** PROBLEM TO WORK ON **
Give back every entry, copied exactly.
::::::::
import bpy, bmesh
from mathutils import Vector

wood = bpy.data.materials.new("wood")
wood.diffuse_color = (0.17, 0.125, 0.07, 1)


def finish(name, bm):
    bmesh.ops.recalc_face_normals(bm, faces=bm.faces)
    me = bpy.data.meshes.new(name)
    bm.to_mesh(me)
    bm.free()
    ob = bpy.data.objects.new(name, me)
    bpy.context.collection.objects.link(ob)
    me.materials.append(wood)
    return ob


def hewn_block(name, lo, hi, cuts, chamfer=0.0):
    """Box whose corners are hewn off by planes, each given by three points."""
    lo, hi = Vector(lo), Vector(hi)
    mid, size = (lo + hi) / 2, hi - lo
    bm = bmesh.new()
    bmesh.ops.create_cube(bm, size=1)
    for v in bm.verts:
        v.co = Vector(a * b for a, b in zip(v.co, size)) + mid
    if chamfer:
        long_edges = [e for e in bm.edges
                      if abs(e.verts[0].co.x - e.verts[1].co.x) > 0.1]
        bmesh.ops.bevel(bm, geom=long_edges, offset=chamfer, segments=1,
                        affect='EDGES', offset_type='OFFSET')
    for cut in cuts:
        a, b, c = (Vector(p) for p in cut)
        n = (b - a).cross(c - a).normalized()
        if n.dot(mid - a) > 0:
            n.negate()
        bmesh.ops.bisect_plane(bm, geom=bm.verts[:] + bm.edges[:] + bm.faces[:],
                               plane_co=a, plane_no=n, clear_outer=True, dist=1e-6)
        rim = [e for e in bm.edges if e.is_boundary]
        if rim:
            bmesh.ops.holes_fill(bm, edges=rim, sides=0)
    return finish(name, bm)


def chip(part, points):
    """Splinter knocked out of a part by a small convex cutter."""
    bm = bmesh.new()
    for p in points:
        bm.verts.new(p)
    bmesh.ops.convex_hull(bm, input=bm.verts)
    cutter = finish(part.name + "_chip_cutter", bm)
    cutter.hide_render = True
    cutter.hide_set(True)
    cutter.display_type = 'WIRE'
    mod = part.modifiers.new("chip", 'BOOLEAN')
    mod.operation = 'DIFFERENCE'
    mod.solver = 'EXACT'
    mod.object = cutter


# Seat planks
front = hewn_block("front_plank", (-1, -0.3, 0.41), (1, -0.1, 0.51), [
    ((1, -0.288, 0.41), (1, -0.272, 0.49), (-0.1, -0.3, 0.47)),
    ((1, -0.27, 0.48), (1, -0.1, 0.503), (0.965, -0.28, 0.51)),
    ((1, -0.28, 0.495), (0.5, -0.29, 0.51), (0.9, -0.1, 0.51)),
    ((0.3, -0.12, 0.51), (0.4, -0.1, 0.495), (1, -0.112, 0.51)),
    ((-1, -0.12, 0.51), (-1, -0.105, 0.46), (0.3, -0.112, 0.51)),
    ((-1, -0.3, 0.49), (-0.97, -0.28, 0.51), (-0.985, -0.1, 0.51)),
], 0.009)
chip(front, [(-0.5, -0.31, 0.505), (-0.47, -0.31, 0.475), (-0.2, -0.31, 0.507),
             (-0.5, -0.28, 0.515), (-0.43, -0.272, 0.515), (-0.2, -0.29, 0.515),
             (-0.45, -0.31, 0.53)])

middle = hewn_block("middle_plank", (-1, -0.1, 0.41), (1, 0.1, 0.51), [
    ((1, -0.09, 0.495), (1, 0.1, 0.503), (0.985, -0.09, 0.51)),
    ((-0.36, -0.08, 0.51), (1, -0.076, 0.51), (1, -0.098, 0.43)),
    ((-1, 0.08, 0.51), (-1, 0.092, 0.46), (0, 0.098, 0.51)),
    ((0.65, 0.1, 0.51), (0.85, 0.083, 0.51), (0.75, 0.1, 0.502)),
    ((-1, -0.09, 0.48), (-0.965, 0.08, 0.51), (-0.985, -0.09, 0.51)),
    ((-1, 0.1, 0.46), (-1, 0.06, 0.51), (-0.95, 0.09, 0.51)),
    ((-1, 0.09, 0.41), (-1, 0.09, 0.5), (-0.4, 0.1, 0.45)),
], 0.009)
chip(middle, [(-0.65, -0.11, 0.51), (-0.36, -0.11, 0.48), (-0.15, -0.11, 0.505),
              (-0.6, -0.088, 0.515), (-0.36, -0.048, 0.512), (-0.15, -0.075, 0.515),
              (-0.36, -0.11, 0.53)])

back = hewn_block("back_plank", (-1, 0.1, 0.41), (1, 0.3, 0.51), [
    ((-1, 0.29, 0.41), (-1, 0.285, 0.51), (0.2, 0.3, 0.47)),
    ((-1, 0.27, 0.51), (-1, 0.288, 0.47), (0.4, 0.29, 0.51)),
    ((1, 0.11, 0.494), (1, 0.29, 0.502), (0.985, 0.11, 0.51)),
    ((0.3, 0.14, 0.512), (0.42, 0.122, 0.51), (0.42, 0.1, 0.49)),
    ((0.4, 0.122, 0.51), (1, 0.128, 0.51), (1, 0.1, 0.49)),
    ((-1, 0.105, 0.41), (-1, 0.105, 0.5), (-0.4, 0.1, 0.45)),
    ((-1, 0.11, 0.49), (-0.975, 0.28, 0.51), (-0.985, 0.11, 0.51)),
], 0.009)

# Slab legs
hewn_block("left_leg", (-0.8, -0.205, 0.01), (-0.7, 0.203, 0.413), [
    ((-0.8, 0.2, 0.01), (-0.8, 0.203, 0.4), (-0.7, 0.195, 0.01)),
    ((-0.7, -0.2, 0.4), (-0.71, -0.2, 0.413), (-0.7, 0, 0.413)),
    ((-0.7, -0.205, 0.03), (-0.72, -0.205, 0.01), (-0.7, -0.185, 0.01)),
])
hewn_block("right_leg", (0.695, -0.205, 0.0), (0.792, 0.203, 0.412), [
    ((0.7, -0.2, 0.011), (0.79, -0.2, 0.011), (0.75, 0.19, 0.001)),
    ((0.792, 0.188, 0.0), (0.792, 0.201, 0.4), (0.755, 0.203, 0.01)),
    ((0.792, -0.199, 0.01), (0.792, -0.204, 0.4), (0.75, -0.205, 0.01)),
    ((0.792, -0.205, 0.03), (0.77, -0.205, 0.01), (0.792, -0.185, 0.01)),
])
::::::::
** ANSWER BELOW **
import bpy, bmesh
from mathutils import Vector

wood = bpy.data.materials.new("wood")
wood.diffuse_color = (0.17, 0.125, 0.07, 1)


def finish(name, bm):
    bmesh.ops.recalc_face_normals(bm, faces=bm.faces)
    me = bpy.data.meshes.new(name)
    bm.to_mesh(me)
    bm.free()
    ob = bpy.data.objects.new(name, me)
    bpy.context.collection.objects.link(ob)
    me.materials.append(wood)
    return ob


def hewn_block(name, lo, hi, cuts, chamfer=0.0):
    """Box whose corners are hewn off by planes, each given by three points."""
    lo, hi = Vector(lo), Vector(hi)
    mid, size = (lo + hi) / 2, hi - lo
    bm = bmesh.new()
    bmesh.ops.create_cube(bm, size=1)
    for v in bm.verts:
        v.co = Vector(a * b for a, b in zip(v.co, size)) + mid
    if chamfer:
        long_edges = [e for e in bm.edges
                      if abs(e.verts[0].co.x - e.verts[1].co.x) > 0.1]
        bmesh.ops.bevel(bm, geom=long_edges, offset=chamfer, segments=1,
                        affect='EDGES', offset_type='OFFSET')
    for cut in cuts:
        a, b, c = (Vector(p) for p in cut)
        n = (b - a).cross(c - a).normalized()
        if n.dot(mid - a) > 0:
            n.negate()
        bmesh.ops.bisect_plane(bm, geom=bm.verts[:] + bm.edges[:] + bm.faces[:],
                               plane_co=a, plane_no=n, clear_outer=True, dist=1e-6)
        rim = [e for e in bm.edges if e.is_boundary]
        if rim:
            bmesh.ops.holes_fill(bm, edges=rim, sides=0)
    return finish(name, bm)


def chip(part, points):
    """Splinter knocked out of a part by a small convex cutter."""
    bm = bmesh.new()
    for p in points:
        bm.verts.new(p)
    bmesh.ops.convex_hull(bm, input=bm.verts)
    cutter = finish(part.name + "_chip_cutter", bm)
    cutter.hide_render = True
    cutter.hide_set(True)
    cutter.display_type = 'WIRE'
    mod = part.modifiers.new("chip", 'BOOLEAN')
    mod.operation = 'DIFFERENCE'
    mod.solver = 'EXACT'
    mod.object = cutter


# Seat planks
front = hewn_block("front_plank", (-1, -0.3, 0.41), (1, -0.1, 0.51), [
    ((1, -0.288, 0.41), (1, -0.272, 0.49), (-0.1, -0.3, 0.47)),
    ((1, -0.27, 0.48), (1, -0.1, 0.503), (0.965, -0.28, 0.51)),
    ((1, -0.28, 0.495), (0.5, -0.29, 0.51), (0.9, -0.1, 0.51)),
    ((0.3, -0.12, 0.51), (0.4, -0.1, 0.495), (1, -0.112, 0.51)),
    ((-1, -0.12, 0.51), (-1, -0.105, 0.46), (0.3, -0.112, 0.51)),
    ((-1, -0.3, 0.49), (-0.97, -0.28, 0.51), (-0.985, -0.1, 0.51)),
], 0.009)
chip(front, [(-0.5, -0.31, 0.505), (-0.47, -0.31, 0.475), (-0.2, -0.31, 0.507),
             (-0.5, -0.28, 0.515), (-0.43, -0.272, 0.515), (-0.2, -0.29, 0.515),
             (-0.45, -0.31, 0.53)])

middle = hewn_block("middle_plank", (-1, -0.1, 0.41), (1, 0.1, 0.51), [
    ((1, -0.09, 0.495), (1, 0.1, 0.503), (0.985, -0.09, 0.51)),
    ((-0.36, -0.08, 0.51), (1, -0.076, 0.51), (1, -0.098, 0.43)),
    ((-1, 0.08, 0.51), (-1, 0.092, 0.46), (0, 0.098, 0.51)),
    ((0.65, 0.1, 0.51), (0.85, 0.083, 0.51), (0.75, 0.1, 0.502)),
    ((-1, -0.09, 0.48), (-0.965, 0.08, 0.51), (-0.985, -0.09, 0.51)),
    ((-1, 0.1, 0.46), (-1, 0.06, 0.51), (-0.95, 0.09, 0.51)),
    ((-1, 0.09, 0.41), (-1, 0.09, 0.5), (-0.4, 0.1, 0.45)),
], 0.009)
chip(middle, [(-0.65, -0.11, 0.51), (-0.36, -0.11, 0.48), (-0.15, -0.11, 0.505),
              (-0.6, -0.088, 0.515), (-0.36, -0.048, 0.512), (-0.15, -0.075, 0.515),
              (-0.36, -0.11, 0.53)])

back = hewn_block("back_plank", (-1, 0.1, 0.41), (1, 0.3, 0.51), [
    ((-1, 0.29, 0.41), (-1, 0.285, 0.51), (0.2, 0.3, 0.47)),
    ((-1, 0.27, 0.51), (-1, 0.288, 0.47), (0.4, 0.29, 0.51)),
    ((1, 0.11, 0.494), (1, 0.29, 0.502), (0.985, 0.11, 0.51)),
    ((0.3, 0.14, 0.512), (0.42, 0.122, 0.51), (0.42, 0.1, 0.49)),
    ((0.4, 0.122, 0.51), (1, 0.128, 0.51), (1, 0.1, 0.49)),
    ((-1, 0.105, 0.41), (-1, 0.105, 0.5), (-0.4, 0.1, 0.45)),
    ((-1, 0.11, 0.49), (-0.975, 0.28, 0.51), (-0.985, 0.11, 0.51)),
], 0.009)

# Slab legs
hewn_block("left_leg", (-0.8, -0.205, 0.01), (-0.7, 0.203, 0.413), [
    ((-0.8, 0.2, 0.01), (-0.8, 0.203, 0.4), (-0.7, 0.195, 0.01)),
    ((-0.7, -0.2, 0.4), (-0.71, -0.2, 0.413), (-0.7, 0, 0.413)),
    ((-0.7, -0.205, 0.03), (-0.72, -0.205, 0.01), (-0.7, -0.185, 0.01)),
])
hewn_block("right_leg", (0.695, -0.205, 0.0), (0.792, 0.203, 0.412), [
    ((0.7, -0.2, 0.011), (0.79, -0.2, 0.011), (0.75, 0.19, 0.001)),
    ((0.792, 0.188, 0.0), (0.792, 0.201, 0.4), (0.755, 0.203, 0.01)),
    ((0.792, -0.199, 0.01), (0.792, -0.204, 0.4), (0.75, -0.205, 0.01)),
    ((0.792, -0.205, 0.03), (0.77, -0.205, 0.01), (0.792, -0.185, 0.01)),
])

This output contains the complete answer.